To do — Using only the records, tally the lines with "bent" in them and state that total by itself.

Data records —

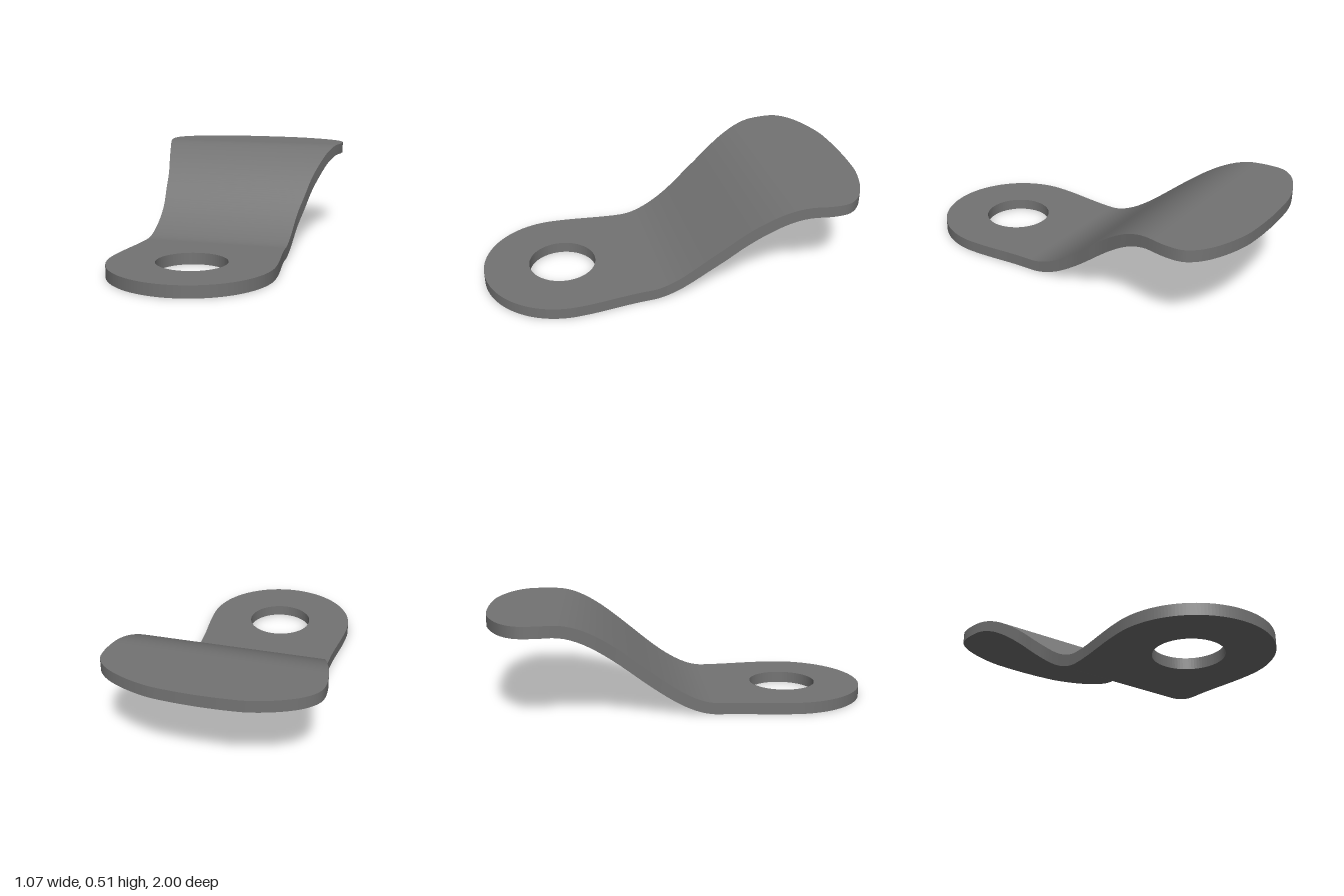
import * as THREE from 'three';

const HALF = 0.03;                  // half the sheet thickness
const JOIN = 0.2;                   // z where the flat tab meets the bent blade
const HOLE_Z = 0.58, HOLE_R = 0.178;
const ROUND_Z = 0.585, ROUND_R = 0.414;

// Blade edge: half width against z, from the joint to the rear tip
const EDGE = [
  [0.382, 0.2], [0.38, 0.08], [0.386, -0.1], [0.408, -0.22], [0.425, -0.31], [0.47, -0.47],
  [0.53, -0.7], [0.53, -0.8], [0.513, -0.84], [0.465, -0.89], [0.375, -0.94],
  [0.24, -0.983], [0.12, -0.996], [0, -1],
];

// Centre height and slope of the S bend at z
function bend(z) {
  const start = 0.18, span = 0.84, rise = 0.45;
  const t = THREE.MathUtils.clamp((start - z) / span, 0, 1);
  return {
    y: HALF + rise * t * t * (3 - 2 * t),
    slope: (rise * 6 * t * (1 - t)) / span,
  };
}

// Smooth ribbon between two rows of points
function ribbon(a, b) {
  const positions = [], index = [];
  a.forEach((p, i) => {
    positions.push(...p, ...b[i]);
    if (i) {
      const k = 2 * i;
      index.push(k - 2, k - 1, k, k - 1, k + 1, k);
    }
  });
  const geometry = new THREE.BufferGeometry();
  geometry.setAttribute('position', new THREE.Float32BufferAttribute(positions, 3));
  geometry.setIndex(index);
  geometry.computeVertexNormals();
  return geometry;
}

// Flat front tab with its bolt hole
function tabGeometry() {
  const shape = new THREE.Shape();
  const z0 = JOIN;
  // Drawn in x and -z so that it lies flat after turning
  shape.moveTo(-0.382, -z0);
  shape.bezierCurveTo(-0.386, -0.33, -ROUND_R, -0.45, -ROUND_R, -ROUND_Z);
  shape.absarc(0, -ROUND_Z, ROUND_R, Math.PI, 2 * Math.PI, false);
  shape.bezierCurveTo(ROUND_R, -0.45, 0.386, -0.33, 0.382, -z0);
  shape.closePath();
  const hole = new THREE.Path();
  hole.absarc(0, -HOLE_Z, HOLE_R, 0, 2 * Math.PI, true);
  shape.holes.push(hole);
  const geometry = new THREE.ExtrudeGeometry(shape, {
    depth: 2 * HALF, bevelEnabled: false, curveSegments: 40,
  });
  geometry.rotateX(-Math.PI / 2);
  return geometry;
}

export function createModel() {
  const group = new THREE.Group();
  const metal = new THREE.MeshStandardMaterial({ color: 0x737373 });
  metal.name = 'darkGreyMetal';
  const add = (name, geometry) => {
    const mesh = new THREE.Mesh(geometry, metal);
    mesh.name = name;
    group.add(mesh);
  };

  add('mountingTab', tabGeometry());

  // Four rails of the bent blade: left and right, top and bottom
  const edge = new THREE.CatmullRomCurve3(EDGE.map(([w, z]) => new THREE.Vector3(w, 0, z)))
    .getPoints(104);
  const rail = (side, level) => edge.map((p) => {
    const { y, slope } = bend(p.z);
    return [side * p.x, y + level * HALF * Math.hypot(1, slope), p.z];
  });
  const leftTop = rail(1, 1), leftBottom = rail(1, -1);
  const rightTop = rail(-1, 1), rightBottom = rail(-1, -1);

  add('bladeTop', ribbon(rightTop, leftTop));
  add('bladeUnderside', ribbon(leftBottom, rightBottom));
  add('bladeLeftEdge', ribbon(leftTop, leftBottom));
  add('bladeRightEdge', ribbon(rightBottom, rightTop));
  return group;
}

The answer — 2